Inhouse or agency? What to consider when you’re applying for a job in PR

1024 1022 The Ideas Suite

For those seeking to work in public relations, not only are there varying roles within the industry, but there is the option to work ‘agency side’ or ‘client side’. The PR industry in Sydney is filled with long-term ‘agency people’, those that have always worked in-house, and some who have tested both sides of the fence to see where the grass is greener. Therefore, there is a long-running debate in the PR and communications industry: “Which is better: Agency or in-house?”

Inevitably, there are major differences between agency and in-house roles, with pros and cons for each in terms of work-life balance, culture, pay and career progression. We list them below.

In-house roles

Pros:

  • Working in-house, a PR manager is closer to their organisation’s marketing program and its stakeholders.

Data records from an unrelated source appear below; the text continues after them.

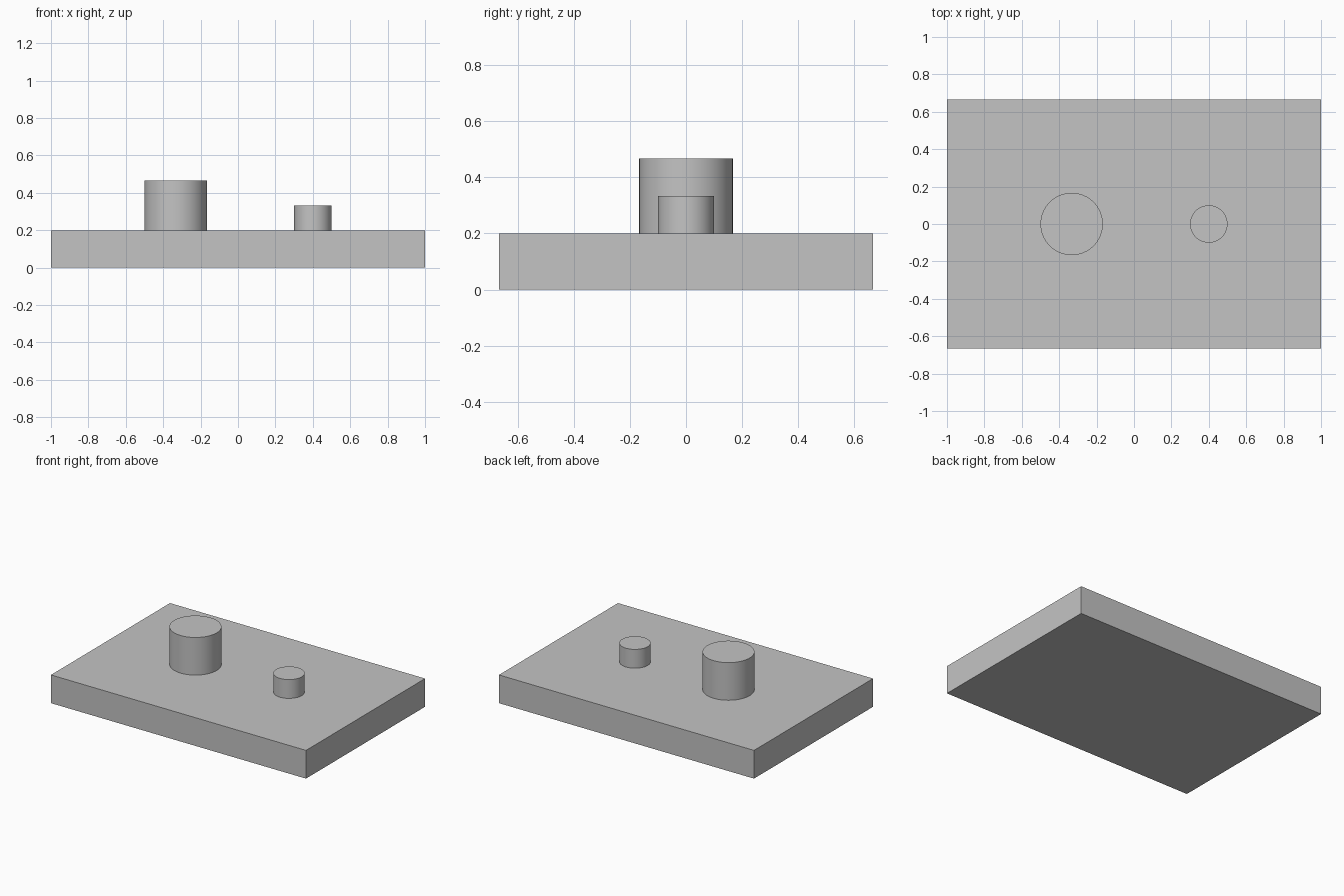
import bpy
import math

cube = bpy.data.objects.get("Cube")
if cube:
    bpy.data.objects.remove(cube, do_unlink=True)

# Single plain grey finish
grey = bpy.data.materials.new("plain_grey")
grey.use_nodes = True
colour = (0.55, 0.55, 0.55, 1)
grey.diffuse_color = colour
grey.node_tree.nodes["Principled BSDF"].inputs["Base Color"].default_value = colour

UNIT = 1 / 15        # the plate is 30 units long
PLATE_TOP = 3 * UNIT


def finish(name):
    obj = bpy.context.object
    obj.name = name
    obj.data.materials.append(grey)
    return obj


def add_peg(name, x, radius, height):
    """Upright round peg standing on the plate."""
    bpy.ops.mesh.primitive_cylinder_add(
        vertices=64, radius=radius * UNIT, depth=height * UNIT,
        location=(x * UNIT, 0, PLATE_TOP + height * UNIT / 2))
    finish(name)
    bpy.ops.object.shade_smooth_by_angle(angle=math.radians(30))


# Base plate
bpy.ops.mesh.primitive_cube_add(size=1, location=(0, 0, PLATE_TOP / 2))
plate = finish("base_plate")
plate.scale = (30 * UNIT, 20 * UNIT, PLATE_TOP)
bpy.ops.object.transform_apply(location=False, rotation=False, scale=True)

# Pegs
add_peg("large_peg", -5, 2.5, 4)
add_peg("small_peg", 6, 1.5, 2)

This enables them to learn – and be involved with – various aspects of the organisation, and get PR ideas approved more easily.
  • In-house roles within larger organisations tend to attract higher salaries than agency roles.
  • Working in-house can provide a PR manager with better work-life balance and more incentives and rewards.
  • Working for a well-known brand directly can look very good on a CV.
  • In-house PR managers often have the opportunity to bring onboard and work with external agencies, who become their outsourced team.
  • Many mid-sized companies who have an internal PR function have only one or two PR people in their marketing team. This gives the PR manager the opportunity to take on a high level of responsibility, and to shape the PR function.

Cons:

  • A ‘client side’ PR manager works only on the one brand. This may be a con for those who love variety.
  • Working on the one brand will also mean they’ll be working only on the PR disciplines that are relevant to that brand – for example, media coverage and stakeholder communications. This may be a disadvantage for those who want to grow their PR skills across different disciplines – such as social media, events, activations and crisis communication.
  • If a PR manager is the only PR person inside the organisation, there is a risk he or she may feel isolated within the organisation, and will feel the need to continually educate other departments about the value of PR, and how it is measured.
  • Running a PR program for a single organisation for some time can feel repetitive if the company isn’t innovating in its marketing or its industry
  • In a small in-house PR department, the opportunities for promotions can be slim.
  • There are few ‘client side’ PR roles available and they are highly competitive.

Agency:

Pros:

  • Working ‘agency side’ will give a PR consultant exposure to a variety of brands and industries, and a variety of PR disciplines. This enables the PR consultant to grow quickly in a relatively short space of time.
  • An agency can move PR consultants between accounts annually to avoid the PR work from feeling staid or repetitive for its consultants.
  • Many agencies offer bonuses to their staff for bringing on leads that turn into business for the agency.
  • PR consultants in agencies have a strong team of peers with which to brainstorm ideas, collaborate on strategies, share challenges, and generally discuss day to day issues.
  • The fluid structure of an agency allows for quicker career progression with ample opportunity to rise through the ranks – and sometimes very quickly. The independent environment will mean PR consultants will manage and mentor juniors as they progress.
  • PR people with an agency background are in high demand for in-house roles. That’s because clients know that agency people have worked hard, have a record of getting things done quickly, have a proven record of delivering results, and are guaranteed to deliver under pressure.

Cons:

  • Consultants in PR agencies need to operate at a fast pace, work hard to achieve results, and thrive on some stress. While the experience of working in such an environment is great for one’s PR career, this isn’t for everyone.
  • As agencies hold multiple clients the demand for work to be completed according to various deadlines presents a lesser opportunity for work-life balance. Agency working weeks can be long and may require late nights in the office from time to time.
  • Agency salaries are often lower overall than those on ‘client side’, especially for junior roles. However, this is outweighed by the potential career growth rate available in an agency.

At The Ideas Suite, there is always the opportunity to work on something new and exciting. As a boutique Sydney PR agency, we only work with selected clients that we are devoted to. With a minimum of three PR consultants on every account, there is the opportunity for each consultant to invest their time strategically across several clients, as well as collaborate creatively with hard-working, like-minded and self-motivated individuals. We balance a lot of plates, but as an agency that cares wholeheartedly about its staff, when it comes down to what you’re looking for in a career, the opportunity to experience different roles as you climb the PR ladder is hard to pass up.